The first indications of the recommendations of the 7th Central Pay Commission (CPC) triggering demands for salary hike have begun in right earnest with Coal India Limited (CIL) workers set to join the general strike on September 2. Among the many demands include minimum monthly salary of Rs. 18,000, similar to the one proposed by the 7th CPC and accepted by the Central government employees.
CIL informed about the September 2 strike in a regulatory filing to the Bombay Stock Exchange (BSE) on Saturday morning. The coal workers will be joining other trade unions that have called for a general strike in which about five lakh bank employees are also likely to participate.
Of the 13 demands listed in the charter are hike in minimum monthly salary, halt to disinvestment of public sector undertakings, increased gratuity, discontinue the practice of recruiting people on contract basis and regularise employment of those hired on contractual terms.
"We have received a communication of strike notice dated 19th August 2016 for general strike on 2nd September 2016. Efforts are being made for conciliation process. If they resort to strike, it will affect production and dispatch of coal," CIL said in its filing with the BSE.
Some of the demands for which many industrial workers are going on strike are:
- No privatisation, no further disinvestment and no strategic sale of nationalised coal sector
- Immediate recruitment drive to fill vacant posts
- Strict enforcement of all labour laws without any exception
- Urgent measures for controlling prices
- Minimum social security cover for all workers
- Minimum wage of not less than Rs. 18,000 per month with provisions of indexation for unskilled workers
- Assured enhanced pension of not less than Rs. 3,000 per month for the entire working population (including unorganised sector workers)
- Stoppage of disinvestment in central/state public sector undertakings
- Removal of all ceilings on payment and eligibility of bonus, provident fund and increase in quantum of gratuity.

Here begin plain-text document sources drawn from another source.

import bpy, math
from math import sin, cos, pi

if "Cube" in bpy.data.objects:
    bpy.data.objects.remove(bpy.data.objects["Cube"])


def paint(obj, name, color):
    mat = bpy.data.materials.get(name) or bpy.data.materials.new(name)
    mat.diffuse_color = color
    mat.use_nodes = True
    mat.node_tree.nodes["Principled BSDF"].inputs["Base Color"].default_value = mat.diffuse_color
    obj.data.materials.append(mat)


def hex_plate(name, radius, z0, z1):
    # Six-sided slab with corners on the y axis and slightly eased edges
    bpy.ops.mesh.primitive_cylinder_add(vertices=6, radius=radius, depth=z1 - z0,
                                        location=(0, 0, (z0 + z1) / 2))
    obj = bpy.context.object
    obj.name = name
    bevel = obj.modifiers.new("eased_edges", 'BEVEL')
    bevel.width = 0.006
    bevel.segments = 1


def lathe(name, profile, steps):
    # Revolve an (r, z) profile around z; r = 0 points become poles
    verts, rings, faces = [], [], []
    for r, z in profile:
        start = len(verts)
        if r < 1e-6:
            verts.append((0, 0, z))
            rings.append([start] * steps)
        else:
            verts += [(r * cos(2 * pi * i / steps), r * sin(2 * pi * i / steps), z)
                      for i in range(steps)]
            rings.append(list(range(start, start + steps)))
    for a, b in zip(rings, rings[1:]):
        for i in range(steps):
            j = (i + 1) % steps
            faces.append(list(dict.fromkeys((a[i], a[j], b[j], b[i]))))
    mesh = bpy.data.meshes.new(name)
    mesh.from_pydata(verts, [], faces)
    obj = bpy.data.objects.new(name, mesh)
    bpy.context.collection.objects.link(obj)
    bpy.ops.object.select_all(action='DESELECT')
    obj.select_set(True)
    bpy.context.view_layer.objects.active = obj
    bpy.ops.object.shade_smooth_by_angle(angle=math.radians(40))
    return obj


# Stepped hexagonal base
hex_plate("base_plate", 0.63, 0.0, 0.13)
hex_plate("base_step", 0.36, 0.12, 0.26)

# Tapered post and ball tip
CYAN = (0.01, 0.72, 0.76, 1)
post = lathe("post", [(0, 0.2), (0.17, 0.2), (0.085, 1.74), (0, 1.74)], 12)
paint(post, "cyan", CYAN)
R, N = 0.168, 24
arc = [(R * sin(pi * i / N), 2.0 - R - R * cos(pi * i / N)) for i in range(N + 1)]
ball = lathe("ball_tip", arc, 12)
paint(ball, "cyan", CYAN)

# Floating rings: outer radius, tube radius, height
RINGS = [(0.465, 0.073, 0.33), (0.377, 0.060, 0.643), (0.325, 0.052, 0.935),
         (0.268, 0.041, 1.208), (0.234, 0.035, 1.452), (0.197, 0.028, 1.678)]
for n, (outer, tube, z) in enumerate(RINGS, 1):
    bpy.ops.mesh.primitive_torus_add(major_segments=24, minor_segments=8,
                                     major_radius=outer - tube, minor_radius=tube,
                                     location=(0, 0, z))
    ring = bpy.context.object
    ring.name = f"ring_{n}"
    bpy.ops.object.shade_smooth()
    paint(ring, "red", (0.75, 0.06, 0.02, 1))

The proposed Industrial Relations Code Bill 2015 seeks to give flexibility to companies employing up to 300 workers from obtaining government approval for retrenchment, lay off and closure. A Small Factories Bill is also seeking to exempt units with under 40 workers from 14 labour laws, according to PTI.